The week ahead includes earnings and non-earning events of note. The earnings calendar includes MCD MMM AXP EMC JNJ VZ BA T CL MSFT CVX and Ford. The State of the Union and the Federal Reserve meeting on Wednesday will also be important.
Finally, manufacturing activity in the US is quietly expanding. Capacity utilization rose by 0.6% in December to 76%.
This is producing manufacturing employment increases, and has plenty of runway ahead of it [the average since 1972 is 80.6%].
Last week the DJIA rose 0.96%, for the seventh consecutive weekly gain, to close at a 2½ year high.
Look for a blizzard of earnings reports this week starting with Apple on Tuesday, although Apple’s earnings maybe overshadowed by the announcement that Steve Jobs is taking a second medical leave, and finishing with GE’s earnings on Friday. 4th quarter earnings reports should provide further support for the stock market this week.
The chart below illustrates the current quarterly year over year estimated earnings growth rate of 30.7% for the S&P 500.

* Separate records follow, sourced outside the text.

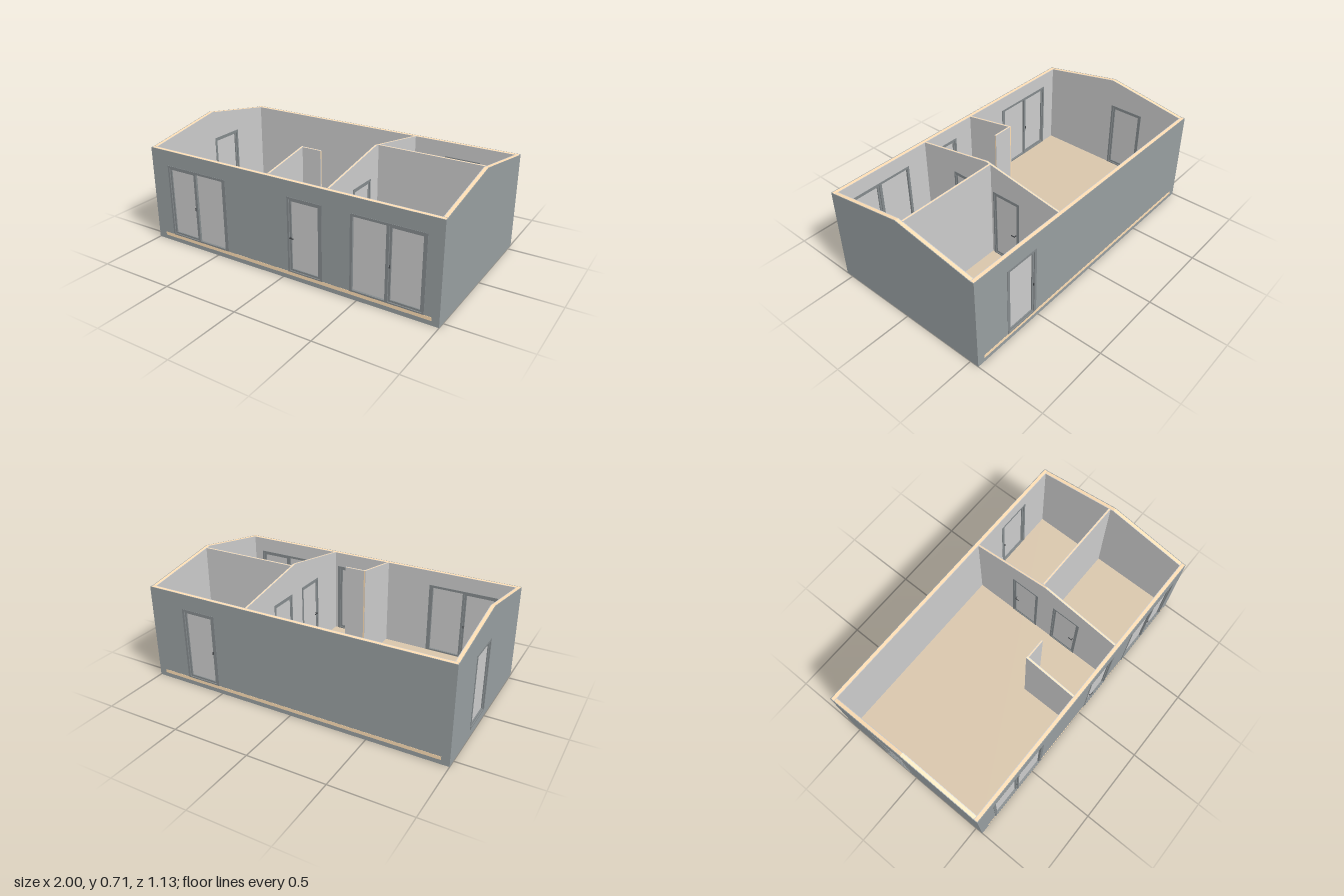
import * as THREE from 'three';

const mat = (color, side = THREE.FrontSide) => new THREE.MeshStandardMaterial({ color, side });
const cladding = mat(0x979ea0), plaster = mat(0xcccccc), timber = mat(0xffdfb5);
const floorMat = mat(0xd8c5ab), frameMat = mat(0x858b8d), metal = mat(0x44474a);

const X = 1, ZF = 0.55, ZB = -0.558, T = 0.028;   // outer faces and wall thickness
const EAVE = 0.622, RIDGE = 0.715, FLOOR = 0.05, HEAD = 0.525;

const roofY = z => Math.min(RIDGE, Math.max(EAVE, RIDGE - Math.abs(z) * (RIDGE - EAVE) / 0.53));

function add(parent, name, geometry, material, x = 0, y = 0, z = 0) {
  const m = new THREE.Mesh(geometry, material);
  m.name = name;
  m.position.set(x, y, z);
  parent.add(m);
  return m;
}
const box = (parent, name, w, h, d, material, x, y, z) =>
  add(parent, name, new THREE.BoxGeometry(w, h, d), material, x, y, z);

const rectPoints = (a, b, y0, y1) =>
  [[a, y0], [b, y0], [b, y1], [a, y1]].map(p => new THREE.Vector2(...p));

// flat panel in the u-y plane with rectangular holes [u0, u1, y0, y1]
function panel(points, holes, depth) {
  const shape = new THREE.Shape(points);
  for (const h of holes) shape.holes.push(new THREE.Path(rectPoints(...h)));
  return new THREE.ExtrudeGeometry(shape, { depth, bevelEnabled: false });
}

// door or window unit: casing, sash rings, panes and handles
// panes: { u0, u1, fixed, handle: 'lever' | 'pull', at }
function addUnit(wall, name, u0, u1, panes, t) {
  const unit = new THREE.Group();
  unit.name = name;
  wall.add(unit);
  const s = 0.012;
  const grow = p => p.fixed ? [p.u0, p.u1, 0.06, 0.51] : [p.u0 - s, p.u1 + s, 0.07 - s, 0.5 + s];
  add(unit, 'casing', panel(rectPoints(u0, u1, FLOOR, HEAD), panes.map(grow), t + 0.005),
    frameMat, 0, 0, -0.0025);
  for (const p of panes) {
    const y0 = p.fixed ? 0.06 : 0.07, y1 = p.fixed ? 0.51 : 0.5;
    box(unit, 'pane', p.u1 - p.u0, y1 - y0, 0.005, plaster, (p.u0 + p.u1) / 2, (y0 + y1) / 2, t / 2);
    if (!p.fixed)
      add(unit, 'sash', panel(rectPoints(...grow(p)), [[p.u0, p.u1, y0, y1]], t * 0.7),
        frameMat, 0, 0, t * 0.15);
    if (!p.handle) continue;
    const dir = p.at < (p.u0 + p.u1) / 2 ? 1 : -1;
    for (const side of [-1, 1]) {
      const z = t / 2 + side * (t / 2 + 0.002);
      if (p.handle === 'lever') {
        box(unit, 'handleSpindle', 0.005, 0.005, 0.02, metal, p.at, 0.275, z);
        box(unit, 'handleLever', 0.028, 0.006, 0.004, metal, p.at + dir * 0.012, 0.275, z + side * 0.009);
      } else box(unit, 'handlePull', 0.005, 0.018, 0.006, metal, p.at, 0.275, z);
    }
  }
}

// layered wall: skins on both faces, timber core; outline(inset layer) gives its points
function addWall(parent, name, outline, units, t, outer, skin = 0.004) {
  const wall = new THREE.Group();
  wall.name = name;
  parent.add(wall);
  const holes = units.map(u => [u.u0, u.u1, FLOOR, HEAD]);
  add(wall, 'innerSkin', panel(outline(1), holes, skin), plaster);
  add(wall, 'core', panel(outline(1), holes, t - 2 * skin), timber, 0, 0, skin);
  add(wall, 'outerSkin', panel(outline(0), holes, skin), outer, 0, 0, t - skin);
  for (const u of units) addUnit(wall, u.name, u.u0, u.u1, u.panes, t);
  return wall;
}

// wall outline following the roof slope; sign maps u to z
function gable(za, zb, sign, y0) {
  const zs = [za, ...[-0.53, 0, 0.53].filter(z => z > za && z < zb), zb];
  const pts = [[za, y0], [zb, y0], ...zs.reverse().map(z => [z, roofY(z)])];
  const v = pts.map(([z, y]) => new THREE.Vector2(z * sign, y));
  return sign < 0 ? v.reverse() : v;
}

export function createModel() {
  const house = new THREE.Group();
  house.name = 'house';
  const zi = ZF - T, zj = ZB + T, xi = X - T;

  // base and floor
  box(house, 'foundation', 2 * xi - 0.02, 0.028, zi - zj - 0.02, cladding, 0, 0.015, (zi + zj) / 2);
  box(house, 'floor', 2 * xi, 0.021, zi - zj, floorMat, 0, 0.0395, (zi + zj) / 2);
  box(house, 'frontFloorEdge', 1.895, 0.022, 0.004, timber, 0.007, 0.039, ZF - 0.001);
  box(house, 'backFloorEdge', 1.9, 0.022, 0.004, timber, 0, 0.039, ZB + 0.001);

  // long walls
  const long = i => rectPoints(-X + i * 0.004, X - i * 0.004, 0, EAVE);
  const front = addWall(house, 'frontWall', long, [
    { name: 'terraceDoorRight', u0: -0.87, u1: -0.41, panes: [
      { u0: -0.845, u1: -0.665, handle: 'pull', at: -0.66 }, { u0: -0.64, u1: -0.435, fixed: true }] },
    { name: 'entranceDoor', u0: 0.04, u1: 0.275, panes: [
      { u0: 0.065, u1: 0.245, handle: 'lever', at: 0.062 }] },
    { name: 'terraceDoorLeft', u0: 0.455, u1: 0.91, panes: [
      { u0: 0.47, u1: 0.675, fixed: true }, { u0: 0.705, u1: 0.885, handle: 'pull', at: 0.7 }] },
  ], T, cladding);
  front.position.z = zi;

  const back = addWall(house, 'backWall', long, [
    { name: 'backDoor', u0: -0.76, u1: -0.52, panes: [
      { u0: -0.733, u1: -0.55, handle: 'pull', at: -0.545 }] },
  ], T, cladding);
  back.rotation.y = Math.PI;
  back.position.z = zj;

  // gable walls: layer 1 fits between the long walls
  const end = sign => i => gable(i ? zj : ZB, i ? zi : ZF, sign, 0);
  const right = addWall(house, 'rightGableWall', end(1), [
    { name: 'sideWindow', u0: -0.25, u1: -0.01, panes: [{ u0: -0.225, u1: -0.035 }] },
  ], T, cladding);
  right.rotation.y = -Math.PI / 2;
  right.position.x = -xi;
  const left = addWall(house, 'leftGableWall', end(-1), [], T, cladding);
  left.rotation.y = Math.PI / 2;
  left.position.x = xi;

  // partitions
  const P = 0.014, S = 0.003;
  const main = addWall(house, 'mainPartition', () => gable(zj, zi, -1, FLOOR - 0.005), [
    { name: 'innerDoorBack', u0: 0.05, u1: 0.25, panes: [{ u0: 0.072, u1: 0.228, handle: 'lever', at: 0.222 }] },
    { name: 'innerDoorFront', u0: -0.27, u1: -0.07, panes: [{ u0: -0.248, u1: -0.092, handle: 'lever', at: -0.242 }] },
  ], P, plaster, S);
  main.rotation.y = Math.PI / 2;
  main.position.x = 0.293;

  const hall = addWall(house, 'hallPartition', () => gable(0.175, zi, -1, FLOOR - 0.005), [], P, plaster, S);
  hall.rotation.y = Math.PI / 2;
  hall.position.x = -0.112;

  const hallReturn = addWall(house, 'hallReturn',
    () => rectPoints(-0.098, 0.03, FLOOR - 0.005, 0.683), [], 0.012, plaster, S);
  hallReturn.position.z = 0.175;

  const rooms = addWall(house, 'roomPartition',
    () => rectPoints(0.307, xi, FLOOR - 0.005, 0.711), [], P, plaster, S);
  rooms.position.z = -0.035;

  return house;
}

We read with interest today a survey of 140 institutional money managers that was conducted by Morgan Stanley Smith Barney. While it is unsettling to be part of a consensus, many of their conclusions dovetail with our findings.
Earnings are expected to be up in 2011 by 11% versus bottoms-up forecasts of 13.4%. S&P 500 go ahead is projected at 9%, with more participants expecting 20%+ up versus down.
Large-cap stocks are projected to outperform small and mid-size companies, and growth stocks to outperform value(this by a very wide margin). Finally US stocks are projected to outperform international. It’s not a bad way to approach the market as we enter 2011!
The week ahead gathers steam as the world returns to work following the holiday season. In focus will be updates on the following: US Manufacturing, US Non-Manufacturing (Service sector), the state of the consumer (Consumer Credit outstanding) and minutes from the recent FOMC meeting.
Also Friday’s US employment situation will certainly be headline news given that weekly unemployment claims appear to have broken out to the downside: